Collected data
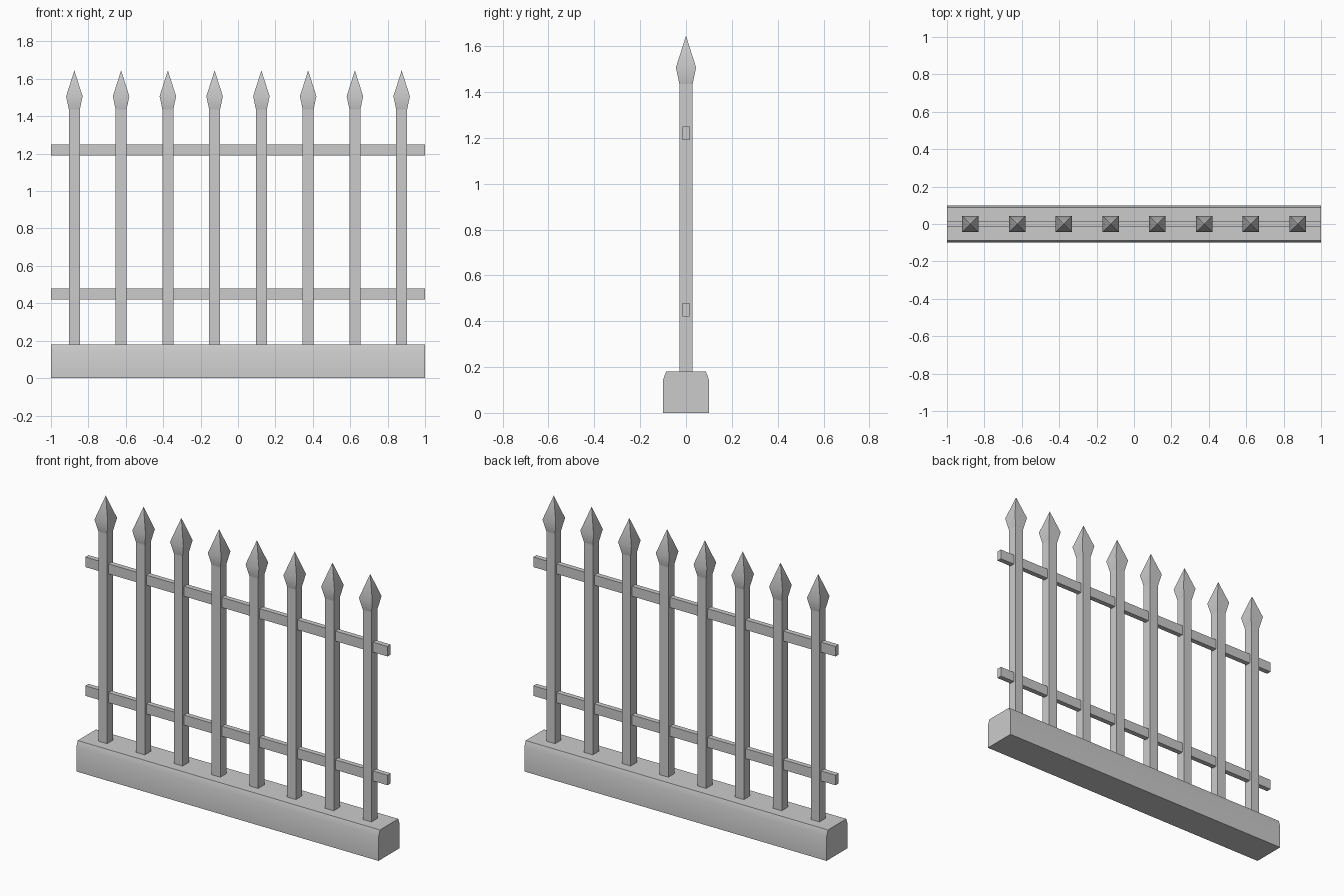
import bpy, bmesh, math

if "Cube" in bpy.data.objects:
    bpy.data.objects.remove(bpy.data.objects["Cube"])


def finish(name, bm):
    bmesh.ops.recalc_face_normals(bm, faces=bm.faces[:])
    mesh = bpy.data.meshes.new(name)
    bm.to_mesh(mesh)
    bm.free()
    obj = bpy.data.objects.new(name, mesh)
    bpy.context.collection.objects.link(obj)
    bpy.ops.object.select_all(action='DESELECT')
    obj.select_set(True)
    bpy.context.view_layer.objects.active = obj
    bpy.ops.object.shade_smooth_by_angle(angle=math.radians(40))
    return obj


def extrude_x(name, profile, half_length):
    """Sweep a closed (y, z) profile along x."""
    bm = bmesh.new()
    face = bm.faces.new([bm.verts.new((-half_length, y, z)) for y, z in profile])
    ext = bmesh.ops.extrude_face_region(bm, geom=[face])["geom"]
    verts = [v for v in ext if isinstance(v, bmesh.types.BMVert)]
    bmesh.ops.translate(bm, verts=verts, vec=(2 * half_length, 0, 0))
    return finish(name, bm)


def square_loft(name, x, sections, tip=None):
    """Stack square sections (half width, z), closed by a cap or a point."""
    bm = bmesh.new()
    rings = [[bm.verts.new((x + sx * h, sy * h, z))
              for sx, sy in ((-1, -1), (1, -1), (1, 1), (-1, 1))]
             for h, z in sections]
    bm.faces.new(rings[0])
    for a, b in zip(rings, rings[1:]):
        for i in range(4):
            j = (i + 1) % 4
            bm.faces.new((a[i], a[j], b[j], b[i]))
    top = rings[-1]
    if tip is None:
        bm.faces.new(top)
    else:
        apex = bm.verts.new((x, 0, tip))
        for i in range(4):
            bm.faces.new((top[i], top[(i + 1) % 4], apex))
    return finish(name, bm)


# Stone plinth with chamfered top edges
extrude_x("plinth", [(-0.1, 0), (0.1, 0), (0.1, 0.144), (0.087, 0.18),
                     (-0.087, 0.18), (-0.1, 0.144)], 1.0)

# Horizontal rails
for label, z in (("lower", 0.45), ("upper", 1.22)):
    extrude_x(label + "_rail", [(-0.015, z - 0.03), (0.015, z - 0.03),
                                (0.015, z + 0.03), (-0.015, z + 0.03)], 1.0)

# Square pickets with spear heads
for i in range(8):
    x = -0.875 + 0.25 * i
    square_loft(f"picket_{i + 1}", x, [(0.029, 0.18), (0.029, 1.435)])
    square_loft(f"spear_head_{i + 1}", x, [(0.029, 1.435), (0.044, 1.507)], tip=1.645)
* * *
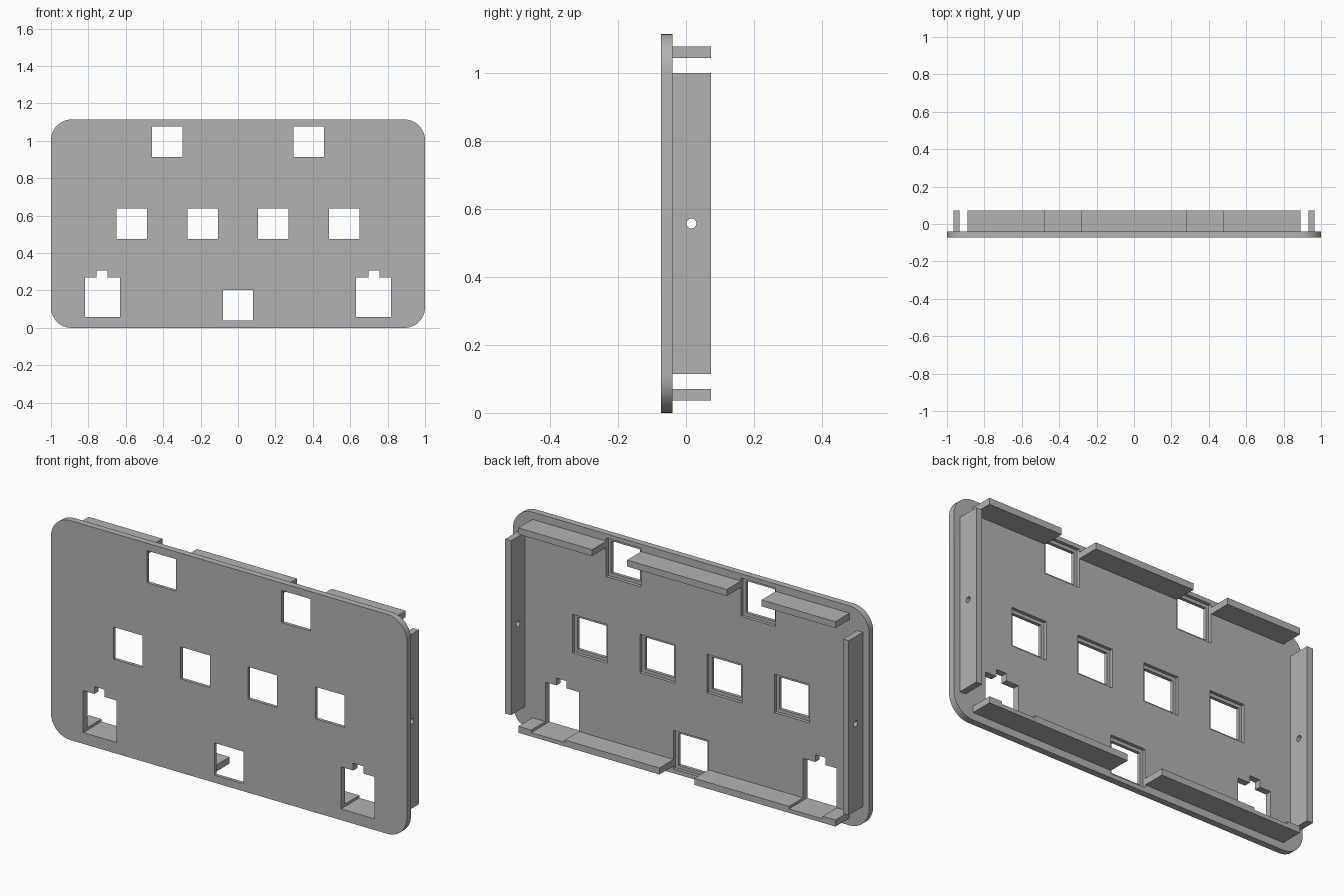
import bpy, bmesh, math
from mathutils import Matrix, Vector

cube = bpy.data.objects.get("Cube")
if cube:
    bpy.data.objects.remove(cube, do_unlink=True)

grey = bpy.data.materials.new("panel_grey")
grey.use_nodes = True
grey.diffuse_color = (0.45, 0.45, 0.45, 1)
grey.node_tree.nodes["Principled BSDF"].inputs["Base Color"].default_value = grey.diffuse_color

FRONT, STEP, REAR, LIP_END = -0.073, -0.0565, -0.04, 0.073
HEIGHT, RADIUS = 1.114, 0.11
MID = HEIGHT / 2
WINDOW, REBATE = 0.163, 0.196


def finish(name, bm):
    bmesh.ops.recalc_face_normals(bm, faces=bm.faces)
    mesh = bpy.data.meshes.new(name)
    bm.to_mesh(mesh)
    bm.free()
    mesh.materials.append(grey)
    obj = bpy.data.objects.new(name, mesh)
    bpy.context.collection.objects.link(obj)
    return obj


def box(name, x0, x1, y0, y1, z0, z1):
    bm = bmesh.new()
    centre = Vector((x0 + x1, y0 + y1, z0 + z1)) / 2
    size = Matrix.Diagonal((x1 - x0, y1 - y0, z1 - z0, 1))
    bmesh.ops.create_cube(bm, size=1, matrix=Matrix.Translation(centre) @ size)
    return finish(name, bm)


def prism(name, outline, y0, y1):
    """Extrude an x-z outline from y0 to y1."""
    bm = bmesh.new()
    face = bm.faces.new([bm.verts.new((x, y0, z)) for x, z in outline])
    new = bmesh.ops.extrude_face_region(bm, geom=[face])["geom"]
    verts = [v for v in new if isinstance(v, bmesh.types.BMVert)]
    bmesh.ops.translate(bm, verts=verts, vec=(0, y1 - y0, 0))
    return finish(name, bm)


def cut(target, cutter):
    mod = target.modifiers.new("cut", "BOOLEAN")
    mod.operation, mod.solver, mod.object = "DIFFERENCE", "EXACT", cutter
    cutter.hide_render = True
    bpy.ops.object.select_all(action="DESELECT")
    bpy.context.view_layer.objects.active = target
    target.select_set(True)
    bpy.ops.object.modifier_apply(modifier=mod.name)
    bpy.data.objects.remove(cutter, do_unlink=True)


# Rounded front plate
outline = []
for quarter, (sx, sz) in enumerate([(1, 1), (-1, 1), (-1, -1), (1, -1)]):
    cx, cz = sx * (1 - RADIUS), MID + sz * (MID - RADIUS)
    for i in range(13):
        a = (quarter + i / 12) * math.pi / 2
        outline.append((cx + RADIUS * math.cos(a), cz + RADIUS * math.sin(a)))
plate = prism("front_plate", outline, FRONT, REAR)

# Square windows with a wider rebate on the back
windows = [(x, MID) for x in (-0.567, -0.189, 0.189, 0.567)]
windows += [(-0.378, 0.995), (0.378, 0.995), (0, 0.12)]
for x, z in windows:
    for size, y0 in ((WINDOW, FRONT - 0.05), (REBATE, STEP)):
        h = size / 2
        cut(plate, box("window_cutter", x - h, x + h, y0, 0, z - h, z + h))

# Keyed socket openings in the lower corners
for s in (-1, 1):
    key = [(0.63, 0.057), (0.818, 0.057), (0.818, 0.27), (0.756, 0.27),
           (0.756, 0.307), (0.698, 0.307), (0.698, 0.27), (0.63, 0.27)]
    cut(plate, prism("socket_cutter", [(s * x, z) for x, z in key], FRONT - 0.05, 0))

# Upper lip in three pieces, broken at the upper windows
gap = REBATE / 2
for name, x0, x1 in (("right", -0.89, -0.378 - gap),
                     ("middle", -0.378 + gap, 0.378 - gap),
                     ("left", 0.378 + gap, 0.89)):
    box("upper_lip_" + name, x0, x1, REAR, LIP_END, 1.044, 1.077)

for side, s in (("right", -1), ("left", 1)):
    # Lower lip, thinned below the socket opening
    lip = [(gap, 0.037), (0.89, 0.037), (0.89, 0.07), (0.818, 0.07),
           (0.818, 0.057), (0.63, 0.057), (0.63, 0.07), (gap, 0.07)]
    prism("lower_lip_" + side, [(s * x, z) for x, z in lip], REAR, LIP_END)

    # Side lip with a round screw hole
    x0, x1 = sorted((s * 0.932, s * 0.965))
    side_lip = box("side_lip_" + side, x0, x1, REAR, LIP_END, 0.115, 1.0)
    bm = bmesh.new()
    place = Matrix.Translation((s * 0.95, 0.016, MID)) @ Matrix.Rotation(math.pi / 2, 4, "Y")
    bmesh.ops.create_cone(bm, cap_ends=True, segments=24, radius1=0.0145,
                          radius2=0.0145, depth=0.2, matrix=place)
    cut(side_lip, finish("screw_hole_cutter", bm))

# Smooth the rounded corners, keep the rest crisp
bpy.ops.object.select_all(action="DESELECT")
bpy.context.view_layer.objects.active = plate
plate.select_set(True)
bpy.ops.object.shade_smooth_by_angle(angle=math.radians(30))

*Instructions to follow*. Please make an exact copy of the lines above from the line with "bm.faces.new(top)" through the line with "x = -0.875 + 0.25 * i", both ends included.

*Expected answer*.
        bm.faces.new(top)
    else:
        apex = bm.verts.new((x, 0, tip))
        for i in range(4):
            bm.faces.new((top[i], top[(i + 1) % 4], apex))
    return finish(name, bm)


# Stone plinth with chamfered top edges
extrude_x("plinth", [(-0.1, 0), (0.1, 0), (0.1, 0.144), (0.087, 0.18),
                     (-0.087, 0.18), (-0.1, 0.144)], 1.0)

# Horizontal rails
for label, z in (("lower", 0.45), ("upper", 1.22)):
    extrude_x(label + "_rail", [(-0.015, z - 0.03), (0.015, z - 0.03),
                                (0.015, z + 0.03), (-0.015, z + 0.03)], 1.0)

# Square pickets with spear heads
for i in range(8):
    x = -0.875 + 0.25 * i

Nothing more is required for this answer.